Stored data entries
════════════════════

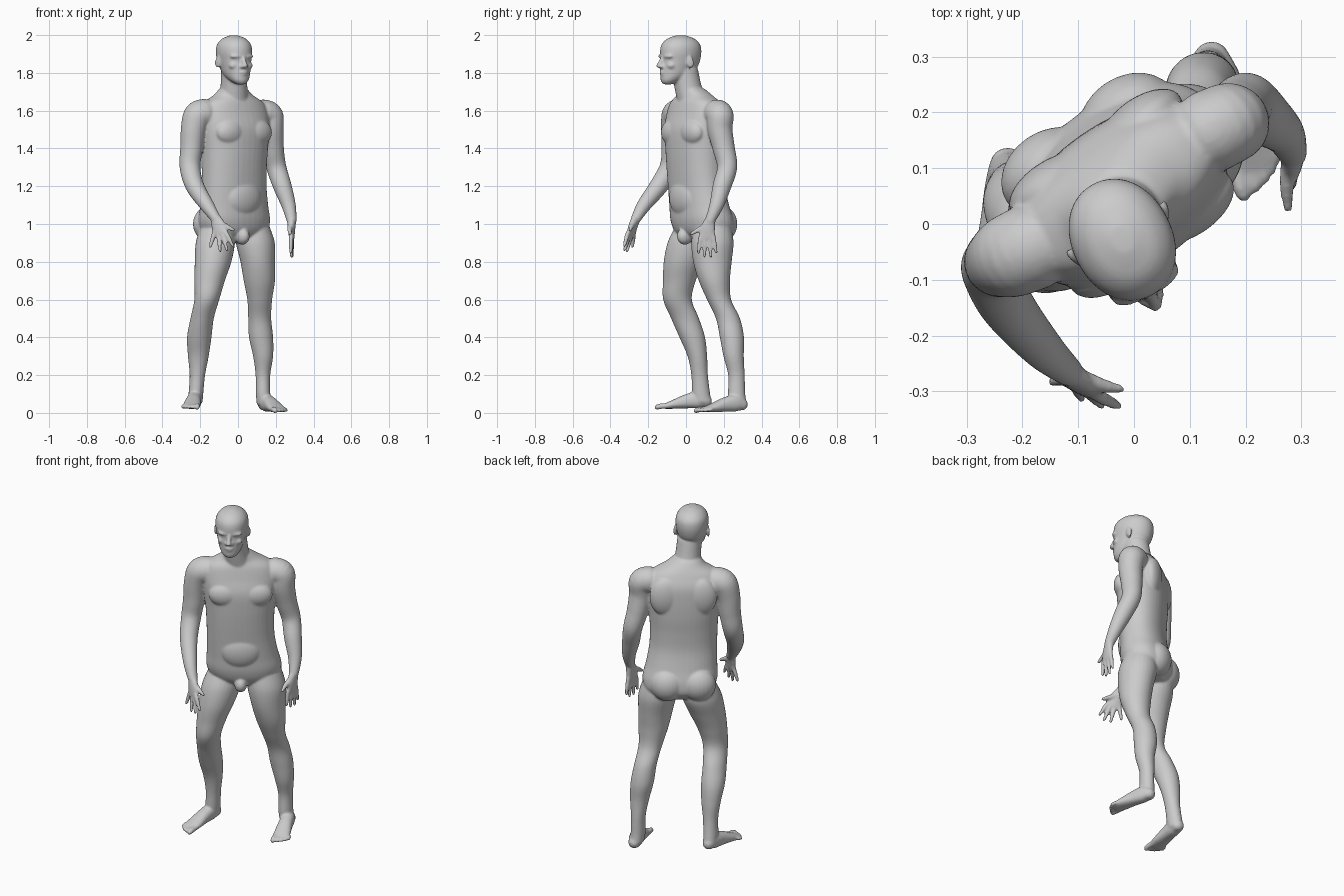
import bpy, bmesh, math
from mathutils import Vector, Matrix

Z = Vector((0, 0, 1))
bm = bmesh.new()


def axes(deg):
    """Left and forward directions for a part turned by deg about z."""
    a = math.radians(deg)
    return Vector((math.cos(a), math.sin(a), 0)), Vector((math.sin(a), -math.cos(a), 0))


def smooth_rows(rows, steps):
    rows = [Vector(tuple(r) if len(r) == 5 else tuple(r) + (r[3],)) for r in rows]
    p = [rows[0]] + rows + [rows[-1]]
    out = []
    for i in range(1, len(p) - 2):
        a, b, c, d = p[i - 1:i + 3]
        for k in range(steps):
            t = k / steps
            out.append(0.5 * (2 * b + (c - a) * t + (2 * a - 5 * b + 4 * c - d) * t * t
                              + (3 * b - a - 3 * c + d) * t ** 3))
    return out + [rows[-1]]


def loft(rows, side=None, axis=None, cap=1.0, power=2.0, segs=28, steps=6):
    """Closed tube through rows of (x, y, z, half width, half depth)."""
    rows = smooth_rows(rows, steps)
    pos = [Vector(r[:3]) for r in rows]
    if side is None:
        side = (pos[-1] - pos[0]).orthogonal()
    n = len(rows)
    stations = []
    for i in range(n):
        d = (pos[min(i + 1, n - 1)] - pos[max(i - 1, 0)]).normalized()
        t = d if axis is None else axis * (1 if (pos[-1] - pos[0]).dot(axis) > 0 else -1)
        stations.append((pos[i], t, rows[i][3], rows[i][4]))

    def rounded(st, sgn):
        p, t, a, b = st
        r = min(a, b) * cap
        return [(p + t * sgn * r * math.sin(k), t, a * math.cos(k), b * math.cos(k))
                for k in (0.4, 0.8, 1.15, 1.45)]
    stations = rounded(stations[0], -1)[::-1] + stations + rounded(stations[-1], 1)
    rings = []
    for p, t, a, b in stations:
        s = (side - t * side.dot(t)).normalized()
        u = t.cross(s)
        ring = []
        for j in range(segs):
            c, q = math.cos(2 * math.pi * j / segs), math.sin(2 * math.pi * j / segs)
            e = 2 / power
            ring.append(bm.verts.new(p + s * a * math.copysign(abs(c) ** e, c)
                                     + u * b * math.copysign(abs(q) ** e, q)))
        rings.append(ring)
    for r0, r1 in zip(rings, rings[1:]):
        for j in range(segs):
            k = (j + 1) % segs
            bm.faces.new((r0[j], r0[k], r1[k], r1[j]))
    bm.faces.new(rings[0][::-1])
    bm.faces.new(rings[-1])


def ball(c, radii, deg=0, tilt=0):
    m = (Matrix.Translation(c) @ Matrix.Rotation(math.radians(deg), 4, 'Z')
         @ Matrix.Rotation(math.radians(tilt), 4, 'X') @ Matrix.Diagonal((*radii, 1)))
    bmesh.ops.create_uvsphere(bm, u_segments=24, v_segments=16, radius=1, matrix=m)


# Torso
BL, BF = axes(35)
loft([(-.02, .095, .92, .15, .09), (-.02, .095, .96, .19, .125), (-.02, .085, 1.02, .206, .135),
      (-.02, .07, 1.10, .195, .128), (-.02, .055, 1.20, .186, .122), (-.02, .05, 1.30, .186, .126),
      (-.02, .05, 1.40, .192, .132), (-.02, .05, 1.50, .203, .132), (-.025, .055, 1.58, .208, .118),
      (-.025, .05, 1.64, .18, .098), (-.025, .045, 1.68, .115, .08), (-.025, .03, 1.71, .08, .07)],
     BL, Z, cap=.2, power=2.2, segs=40)


def on_torso(side, fwd, z):
    return Vector((-.02, .055, z)) + BL * side + BF * fwd


# Chest, shoulder blades and buttocks
for s in (-1, 1):
    ball(on_torso(s * .085, .09, 1.485), (.09, .05, .07), 35)
    ball(on_torso(s * .10, -.085, 1.52), (.085, .045, .11), 35)
    ball(on_torso(s * .085, -.105, 1.0), (.095, .075, .095), 35)
ball(on_torso(0, .085, 1.14), (.11, .05, .10), 35)
ball(on_torso(.0, .075, .935), (.035, .045, .045), 35)

# Neck
HL, HF = axes(27)
loft([(-.025, .045, 1.62, .09, .085), (-.022, .015, 1.71, .072, .074),
      (-.02, -.008, 1.82, .068, .072)], HL, Z, cap=.3)

# Head: rows of height, forward shift, half width, half depth
HC = Vector((-.02, -.03, 0))
head = [(1.742, .074, .026, .026), (1.76, .058, .047, .053), (1.79, .03, .065, .082),
        (1.83, .010, .076, .102), (1.865, .0, .084, .108), (1.91, -.002, .090, .113),
        (1.95, -.003, .084, .105), (1.98, -.003, .06, .076), (1.996, -.003, .026, .034)]
loft([(*(HC + HF * f + Z * z), w, d) for z, f, w, d in head], HL, Z, cap=.12, power=2.1, segs=40)


def on_head(side, fwd, z):
    return HC + HL * side + HF * fwd + Z * z


# Nose, lips and chin
loft([(*on_head(0, .104, 1.885), .010), (*on_head(0, .117, 1.86), .011),
      (*on_head(0, .127, 1.838), .014)], HL)
for s in (-1, 1):
    ball(on_head(s * .013, .114, 1.833), (.011, .014, .009), 27)
    # Brows, cheeks, jaw corners and ears
    ball(on_head(s * .036, .094, 1.887), (.034, .016, .010), 27 + s * 14)
    ball(on_head(s * .045, .078, 1.838), (.024, .022, .018), 27)
    ball(on_head(s * .090, -.012, 1.858), (.008, .021, .034), 27 - s * 22, 12)
ball(on_head(0, .106, 1.804), (.026, .014, .0065), 27)
ball(on_head(0, .104, 1.791), (.022, .014, .0065), 27)
ball(on_head(0, .090, 1.757), (.026, .020, .017), 27)

# Arms, from shoulder to wrist
loft([(.135, .165, 1.585, .075), (.168, .18, 1.57, .073), (.175, .18, 1.5, .066), (.184, .20, 1.4, .059),
      (.203, .218, 1.3, .053), (.235, .19, 1.2, .049), (.268, .162, 1.1, .038),
      (.284, .128, 1.02, .027)], BL)
loft([(-.18, -.04, 1.585, .078), (-.215, -.055, 1.57, .076), (-.236, -.065, 1.5, .067),
      (-.246, -.07, 1.4, .06), (-.254, -.085, 1.3, .055), (-.228, -.145, 1.2, .049),
      (-.165, -.222, 1.1, .038), (-.118, -.264, 1.03, .027)], BL)


def hand(palm, index, pinky, tips, thumb):
    """Flat palm, four fingers spread from index to pinky, and a thumb."""
    index, pinky = Vector(index), Vector(pinky)
    loft(palm, index - pinky, cap=.8)
    for i, tip in enumerate(tips):
        root, tip = index.lerp(pinky, i / 3), Vector(tip)
        base = root.lerp(Vector(palm[0][:3]), .3)
        loft([(*base, .012), (*root, .0125), (*root.lerp(tip, .5), .0115), (*tip, .0085)], segs=14)
    loft([(*thumb[0], .017), (*thumb[1], .014), (*thumb[2], .009)], segs=14)


hand([(.284, .128, 1.02, .028, .024), (.284, .115, .975, .04, .019), (.284, .11, .925, .042, .014)],
     (.281, .076, .925), (.287, .145, .932),
     [(.279, .066, .848), (.283, .098, .830), (.286, .132, .828), (.287, .160, .850)],
     [(.28, .115, .995), (.274, .07, .972), (.276, .028, .948)])
hand([(-.118, -.264, 1.03, .028, .024), (-.104, -.28, .99, .04, .019), (-.095, -.292, .948, .042, .014)],
     (-.06, -.310, .947), (-.128, -.277, .944),
     [(-.028, -.326, .885), (-.058, -.325, .862), (-.094, -.312, .858), (-.147, -.283, .880)],
     [(-.108, -.27, 1.01), (-.062, -.288, .988), (-.025, -.296, .968)])

# Legs, from hip to ankle
loft([(-.11, .04, .98, .09, .10), (-.12, .02, .9, .104, .118), (-.132, -.012, .8, .097, .106),
      (-.15, -.035, .7, .081, .087), (-.165, -.045, .6, .066, .076), (-.19, -.005, .5, .062, .074),
      (-.205, .033, .4, .065, .068), (-.21, .06, .3, .055, .052), (-.215, .072, .2, .041, .044),
      (-.223, .08, .1, .039, .048), (-.225, .088, .06, .038, .048)], Vector((1, 0, 0)), Z, cap=.4)
loft([(.08, .14, .98, .09, .10), (.092, .14, .9, .103, .112), (.105, .14, .8, .092, .102),
      (.113, .15, .7, .083, .083), (.115, .175, .6, .066, .064), (.115, .222, .5, .061, .064),
      (.122, .243, .4, .064, .064), (.133, .252, .3, .053, .054), (.132, .267, .2, .039, .044),
      (.133, .268, .1, .038, .046), (.135, .275, .05, .037, .047)], Vector((1, 0, 0)), Z, cap=.4)


def foot(heel, toe, outer, lift):
    """Foot wedge and five toes; outer is +1 for left, -1 for right."""
    heel, run = Vector((*heel, lift)), Vector((toe[0] - heel[0], toe[1] - heel[1], -.01))
    across = Z.cross(run).normalized() * outer

    def at(u, v, z):
        return heel + run * u + across * v + Z * z
    loft([(*at(u, 0, z), a, b) for u, z, a, b in
          ((.12, .046, .033, .032), (.25, .054, .038, .045), (.45, .048, .040, .038),
           (.65, .036, .045, .026), (.82, .026, .047, .015))], across, power=2.3)
    for v, u, r in ((-.034, 1, .015), (-.009, .99, .0115), (.012, .96, .011),
                    (.030, .92, .0105), (.045, .87, .010)):
        loft([(*at(.72, v * .75, .028), r), (*at(u - .1, v, .026), r), (*at(u - .04, v, .022), r * .95)],
             segs=14)


foot((.126, .328), (.232, .055), 1, .0)
foot((-.222, .142), (-.252, -.162), -1, .018)

# Fuse all parts into one continuous smooth body
bmesh.ops.recalc_face_normals(bm, faces=bm.faces)
mesh = bpy.data.meshes.new("human_figure")
bm.to_mesh(mesh)
bm.free()
body = bpy.data.objects.new("human_figure", mesh)
bpy.context.collection.objects.link(body)
fuse = body.modifiers.new("fuse", 'REMESH')
fuse.mode = 'VOXEL'
fuse.voxel_size = .006
fuse.use_smooth_shade = True
soften = body.modifiers.new("soften", 'SMOOTH')
soften.factor = .5
soften.iterations = 7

════════════════════

> Exercise goal: Starting with the line that contains "bm.to_mesh(mesh)", copy each line through the end of the data exactly, and leave out all earlier lines.

> Response for this exercise:
bm.to_mesh(mesh)
bm.free()
body = bpy.data.objects.new("human_figure", mesh)
bpy.context.collection.objects.link(body)
fuse = body.modifiers.new("fuse", 'REMESH')
fuse.mode = 'VOXEL'
fuse.voxel_size = .006
fuse.use_smooth_shade = True
soften = body.modifiers.new("soften", 'SMOOTH')
soften.factor = .5
soften.iterations = 7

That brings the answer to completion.